+++ Records +++

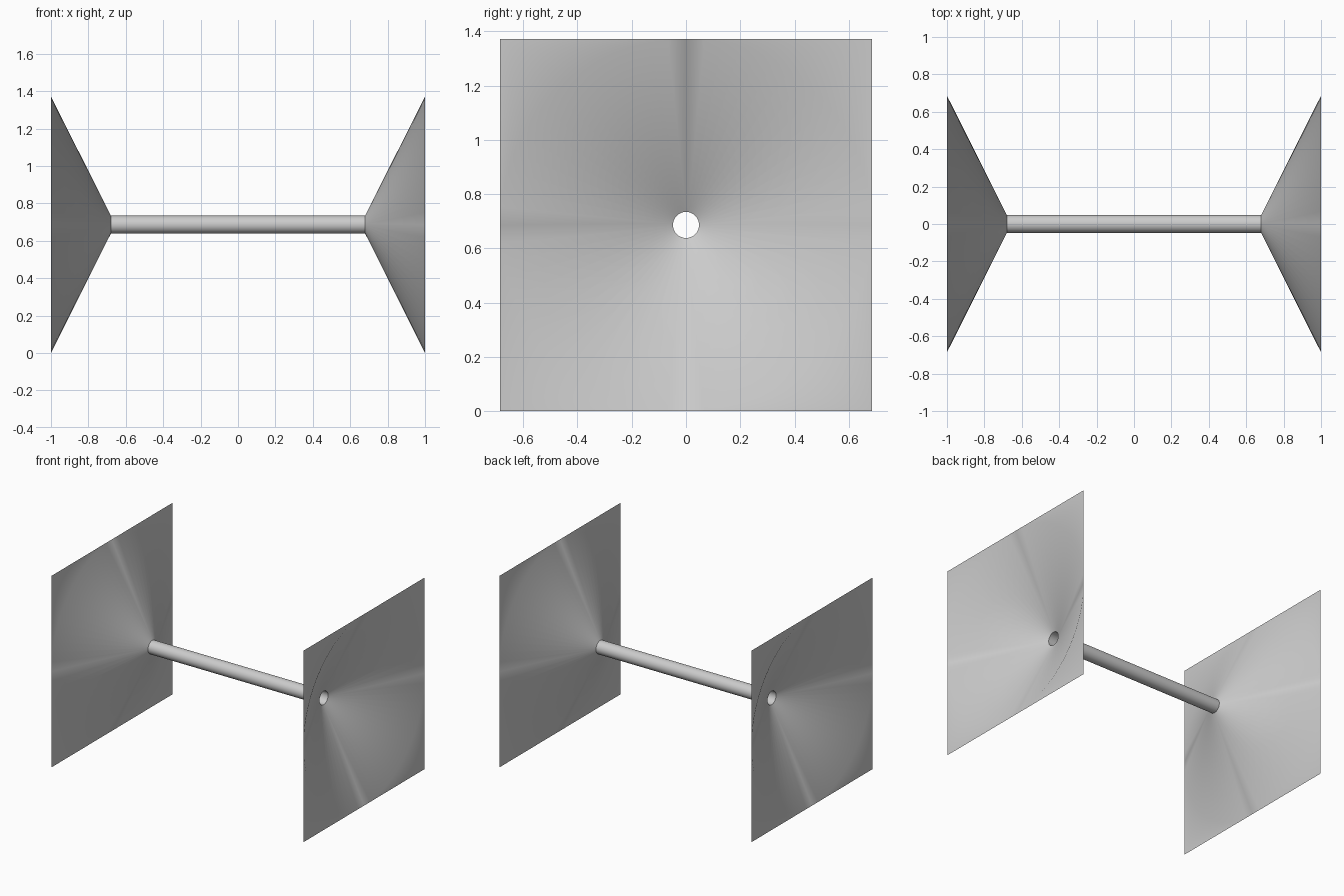
import bpy, bmesh
from math import sin, cos, pi, radians
from mathutils import Vector

if "Cube" in bpy.data.objects:
    bpy.data.objects.remove(bpy.data.objects["Cube"], do_unlink=True)

SEGMENTS = 64
HALF = 0.686        # half side of the square plates
TUBE_R = 0.048
THROAT_X = 0.68
MID_Z = HALF

grey = bpy.data.materials.new("plain_grey")
grey.use_nodes = True
grey.diffuse_color = (0.6, 0.6, 0.6, 1)
grey.node_tree.nodes["Principled BSDF"].inputs["Base Color"].default_value = (0.6, 0.6, 0.6, 1)


def ring(bm, x, r):
    return [bm.verts.new((x, r * cos(2 * pi * i / SEGMENTS), MID_Z + r * sin(2 * pi * i / SEGMENTS)))
            for i in range(SEGMENTS)]


def bridge(bm, a, b):
    for i in range(SEGMENTS):
        j = (i + 1) % SEGMENTS
        bm.faces.new((a[i], a[j], b[j], b[i]))


def finish(bm, name, outside):
    # Turn the sheet so its normals point to the given side
    bm.normal_update()
    for f in bm.faces:
        if f.normal.dot(outside(f.calc_center_median())) < 0:
            f.normal_flip()
    mesh = bpy.data.meshes.new(name)
    bm.to_mesh(mesh)
    bm.free()
    mesh.materials.append(grey)
    obj = bpy.data.objects.new(name, mesh)
    bpy.context.collection.objects.link(obj)
    bpy.ops.object.select_all(action='DESELECT')
    obj.select_set(True)
    bpy.context.view_layer.objects.active = obj
    bpy.ops.object.shade_smooth_by_angle(angle=radians(30))


# Open tube joining the two horns
bm = bmesh.new()
bridge(bm, ring(bm, -THROAT_X, TUBE_R), ring(bm, THROAT_X, TUBE_R))
finish(bm, "tube", lambda c: Vector((0, c.y, c.z - MID_Z)))

# Conical horns opening into square plates with flat corners
for name, side in (("left_horn", 1), ("right_horn", -1)):
    bm = bmesh.new()
    rim = ring(bm, side, HALF)
    bridge(bm, ring(bm, side * THROAT_X, TUBE_R), rim)
    quarter = SEGMENTS // 4
    for q, (sy, sz) in enumerate(((1, 1), (-1, 1), (-1, -1), (1, -1))):
        corner = bm.verts.new((side, sy * HALF, MID_Z + sz * HALF))
        for i in range(q * quarter, (q + 1) * quarter):
            bm.faces.new((corner, rim[i], rim[(i + 1) % SEGMENTS]))
    finish(bm, name, lambda c, s=side: Vector((-s, 0, 0)))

+++

Write out only what runs from the line holding "bm.faces.new((corner, rim[i], rim[(i" through the last line of the records, exactly as shown.

            bm.faces.new((corner, rim[i], rim[(i + 1) % SEGMENTS]))
    finish(bm, name, lambda c, s=side: Vector((-s, 0, 0)))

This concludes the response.